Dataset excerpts
• • • • • • •
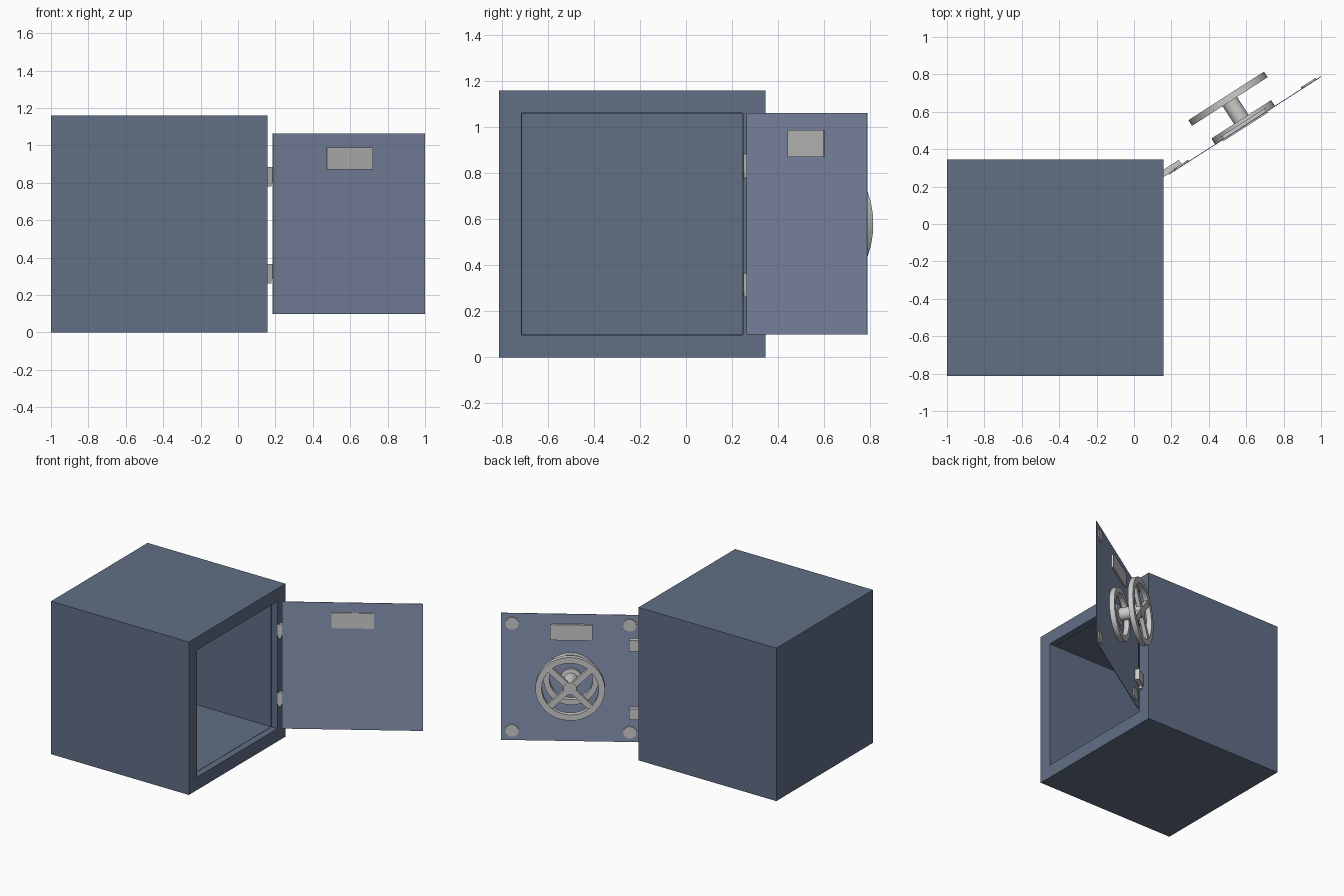
import bpy, bmesh, math
from mathutils import Matrix, Vector

if "Cube" in bpy.data.objects:
    bpy.data.objects.remove(bpy.data.objects["Cube"])


def material(name, rgb):
    m = bpy.data.materials.new(name)
    m.diffuse_color = (*rgb, 1)
    m.use_nodes = True
    m.node_tree.nodes["Principled BSDF"].inputs["Base Color"].default_value = m.diffuse_color
    return m


BODY = material("body_blue", (0.119, 0.158, 0.235))
DOOR = material("door_blue", (0.25, 0.30, 0.46))

# Door space: x along the door, y out of its outer face, z up
HINGE = Matrix.Translation((0.185, 0.265, 0)) @ Matrix.Rotation(math.radians(32.7), 4, 'Z')
LENGTH, Z0, Z1 = 0.968, 0.10, 1.063
CU, CZ = 0.486, 0.58


def finish(name, bm, mat=None, matrix=None, smooth=False):
    bmesh.ops.recalc_face_normals(bm, faces=bm.faces)
    me = bpy.data.meshes.new(name)
    bm.to_mesh(me)
    bm.free()
    ob = bpy.data.objects.new(name, me)
    bpy.context.collection.objects.link(ob)
    if mat:
        me.materials.append(mat)
    if matrix:
        ob.matrix_world = matrix
    if smooth:
        bpy.ops.object.select_all(action='DESELECT')
        ob.select_set(True)
        bpy.context.view_layer.objects.active = ob
        bpy.ops.object.shade_smooth_by_angle(angle=math.radians(35))
    return ob


def add_box(bm, lo, hi, rot=None):
    lo, hi = Vector(lo), Vector(hi)
    m = Matrix.Translation((lo + hi) / 2) @ Matrix.Diagonal((*(hi - lo), 1))
    bmesh.ops.create_cube(bm, size=1, matrix=rot @ m if rot else m)


def box(name, lo, hi, mat=None, matrix=None):
    bm = bmesh.new()
    add_box(bm, lo, hi)
    return finish(name, bm, mat, matrix)


def lathe(name, profile, u, z, sides=32, closed=False):
    """Spin (radius, height) points about the door's outward axis."""
    bm = bmesh.new()
    vs = [bm.verts.new((r, h, 0)) for r, h in profile]
    pairs = list(zip(vs, vs[1:])) + ([(vs[-1], vs[0])] if closed else [])
    edges = [bm.edges.new(p) for p in pairs]
    bmesh.ops.spin(bm, geom=vs + edges, cent=(0, 0, 0), axis=(0, 1, 0),
                   angle=2 * math.pi, steps=sides, use_duplicate=False)
    bmesh.ops.remove_doubles(bm, verts=bm.verts, dist=1e-5)
    return finish(name, bm, None, HINGE @ Matrix.Translation((u, 0, z)), True)


# Safe body: hollow shell open on +x, with a fine step behind the front frame
bm = bmesh.new()


def loop(x, inset):
    y0, y1, z0, z1 = -0.813 + inset, 0.345 - inset, inset, 1.16 - inset
    return [bm.verts.new((x, y, z)) for y, z in ((y0, z0), (y1, z0), (y1, z1), (y0, z1))]


loops = [loop(x, i) for x, i in ((-1, 0), (0.157, 0), (0.157, 0.098),
                                 (0.107, 0.098), (0.107, 0.1), (-0.95, 0.1))]
for a, b in zip(loops, loops[1:]):
    for i in range(4):
        j = (i + 1) % 4
        bm.faces.new((a[i], a[j], b[j], b[i]))
bm.faces.new(loops[0])
bm.faces.new(loops[-1])
finish("safe_body", bm, BODY)

# Door panel
box("door_panel", (0, -0.002, Z0), (LENGTH, 0.002, Z1), DOOR, HINGE)

# Display plate: two thin faces around a narrower core through the door
bm = bmesh.new()
for n in (-0.009, 0.017):
    add_box(bm, (0.34, n, 0.871), (0.632, n + 0.003, 0.988))
add_box(bm, (0.352, -0.007, 0.885), (0.620, 0.018, 0.9875))
finish("display_plate", bm, None, HINGE)

# Hinges: outer leaf with a small pin below
for i, z in enumerate((0.315, 0.833)):
    bm = bmesh.new()
    add_box(bm, (-0.033, 0.003, z - 0.03), (0.088, 0.036, z + 0.052))
    add_box(bm, (-0.033, 0.005, z - 0.052), (-0.005, 0.025, z - 0.03))
    finish(f"hinge_{i}", bm, None, HINGE)

# Corner bolts
for u in (0.083, LENGTH - 0.075):
    for z in (Z0 + 0.075, Z1 - 0.075):
        lathe("corner_bolt", [(0, 0), (0.046, 0), (0.046, 0.01), (0, 0.01)], u, z, 16)

# Wheel base ring, shaft and rim
lathe("base_ring", [(0.19, 0), (0.19, 0.038), (0.15, 0.038), (0.15, 0)], CU, CZ, 32, True)
lathe("wheel_shaft", [(0, 0), (0.075, 0), (0.075, 0.02), (0.046, 0.025),
                      (0.046, 0.184), (0, 0.184)], CU, CZ)
lathe("wheel_rim", [(0.24, 0.151), (0.24, 0.187), (0.196, 0.187), (0.196, 0.151)], CU, CZ, 32, True)

# Crossed spokes
bm = bmesh.new()
for a in (45, -45):
    add_box(bm, (-0.205, 0.155, -0.021), (0.205, 0.183, 0.021),
            Matrix.Rotation(math.radians(a), 4, 'Y'))
finish("wheel_spokes", bm, None, HINGE @ Matrix.Translation((CU, 0, CZ)))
• • • • • • •
- **What the task asks**
Write out all the records exactly, omitting the images.

- **Solution to the problem**
import bpy, bmesh, math
from mathutils import Matrix, Vector

if "Cube" in bpy.data.objects:
    bpy.data.objects.remove(bpy.data.objects["Cube"])


def material(name, rgb):
    m = bpy.data.materials.new(name)
    m.diffuse_color = (*rgb, 1)
    m.use_nodes = True
    m.node_tree.nodes["Principled BSDF"].inputs["Base Color"].default_value = m.diffuse_color
    return m


BODY = material("body_blue", (0.119, 0.158, 0.235))
DOOR = material("door_blue", (0.25, 0.30, 0.46))

# Door space: x along the door, y out of its outer face, z up
HINGE = Matrix.Translation((0.185, 0.265, 0)) @ Matrix.Rotation(math.radians(32.7), 4, 'Z')
LENGTH, Z0, Z1 = 0.968, 0.10, 1.063
CU, CZ = 0.486, 0.58


def finish(name, bm, mat=None, matrix=None, smooth=False):
    bmesh.ops.recalc_face_normals(bm, faces=bm.faces)
    me = bpy.data.meshes.new(name)
    bm.to_mesh(me)
    bm.free()
    ob = bpy.data.objects.new(name, me)
    bpy.context.collection.objects.link(ob)
    if mat:
        me.materials.append(mat)
    if matrix:
        ob.matrix_world = matrix
    if smooth:
        bpy.ops.object.select_all(action='DESELECT')
        ob.select_set(True)
        bpy.context.view_layer.objects.active = ob
        bpy.ops.object.shade_smooth_by_angle(angle=math.radians(35))
    return ob


def add_box(bm, lo, hi, rot=None):
    lo, hi = Vector(lo), Vector(hi)
    m = Matrix.Translation((lo + hi) / 2) @ Matrix.Diagonal((*(hi - lo), 1))
    bmesh.ops.create_cube(bm, size=1, matrix=rot @ m if rot else m)


def box(name, lo, hi, mat=None, matrix=None):
    bm = bmesh.new()
    add_box(bm, lo, hi)
    return finish(name, bm, mat, matrix)


def lathe(name, profile, u, z, sides=32, closed=False):
    """Spin (radius, height) points about the door's outward axis."""
    bm = bmesh.new()
    vs = [bm.verts.new((r, h, 0)) for r, h in profile]
    pairs = list(zip(vs, vs[1:])) + ([(vs[-1], vs[0])] if closed else [])
    edges = [bm.edges.new(p) for p in pairs]
    bmesh.ops.spin(bm, geom=vs + edges, cent=(0, 0, 0), axis=(0, 1, 0),
                   angle=2 * math.pi, steps=sides, use_duplicate=False)
    bmesh.ops.remove_doubles(bm, verts=bm.verts, dist=1e-5)
    return finish(name, bm, None, HINGE @ Matrix.Translation((u, 0, z)), True)


# Safe body: hollow shell open on +x, with a fine step behind the front frame
bm = bmesh.new()


def loop(x, inset):
    y0, y1, z0, z1 = -0.813 + inset, 0.345 - inset, inset, 1.16 - inset
    return [bm.verts.new((x, y, z)) for y, z in ((y0, z0), (y1, z0), (y1, z1), (y0, z1))]


loops = [loop(x, i) for x, i in ((-1, 0), (0.157, 0), (0.157, 0.098),
                                 (0.107, 0.098), (0.107, 0.1), (-0.95, 0.1))]
for a, b in zip(loops, loops[1:]):
    for i in range(4):
        j = (i + 1) % 4
        bm.faces.new((a[i], a[j], b[j], b[i]))
bm.faces.new(loops[0])
bm.faces.new(loops[-1])
finish("safe_body", bm, BODY)

# Door panel
box("door_panel", (0, -0.002, Z0), (LENGTH, 0.002, Z1), DOOR, HINGE)

# Display plate: two thin faces around a narrower core through the door
bm = bmesh.new()
for n in (-0.009, 0.017):
    add_box(bm, (0.34, n, 0.871), (0.632, n + 0.003, 0.988))
add_box(bm, (0.352, -0.007, 0.885), (0.620, 0.018, 0.9875))
finish("display_plate", bm, None, HINGE)

# Hinges: outer leaf with a small pin below
for i, z in enumerate((0.315, 0.833)):
    bm = bmesh.new()
    add_box(bm, (-0.033, 0.003, z - 0.03), (0.088, 0.036, z + 0.052))
    add_box(bm, (-0.033, 0.005, z - 0.052), (-0.005, 0.025, z - 0.03))
    finish(f"hinge_{i}", bm, None, HINGE)

# Corner bolts
for u in (0.083, LENGTH - 0.075):
    for z in (Z0 + 0.075, Z1 - 0.075):
        lathe("corner_bolt", [(0, 0), (0.046, 0), (0.046, 0.01), (0, 0.01)], u, z, 16)

# Wheel base ring, shaft and rim
lathe("base_ring", [(0.19, 0), (0.19, 0.038), (0.15, 0.038), (0.15, 0)], CU, CZ, 32, True)
lathe("wheel_shaft", [(0, 0), (0.075, 0), (0.075, 0.02), (0.046, 0.025),
                      (0.046, 0.184), (0, 0.184)], CU, CZ)
lathe("wheel_rim", [(0.24, 0.151), (0.24, 0.187), (0.196, 0.187), (0.196, 0.151)], CU, CZ, 32, True)

# Crossed spokes
bm = bmesh.new()
for a in (45, -45):
    add_box(bm, (-0.205, 0.155, -0.021), (0.205, 0.183, 0.021),
            Matrix.Rotation(math.radians(a), 4, 'Y'))
finish("wheel_spokes", bm, None, HINGE @ Matrix.Translation((CU, 0, CZ)))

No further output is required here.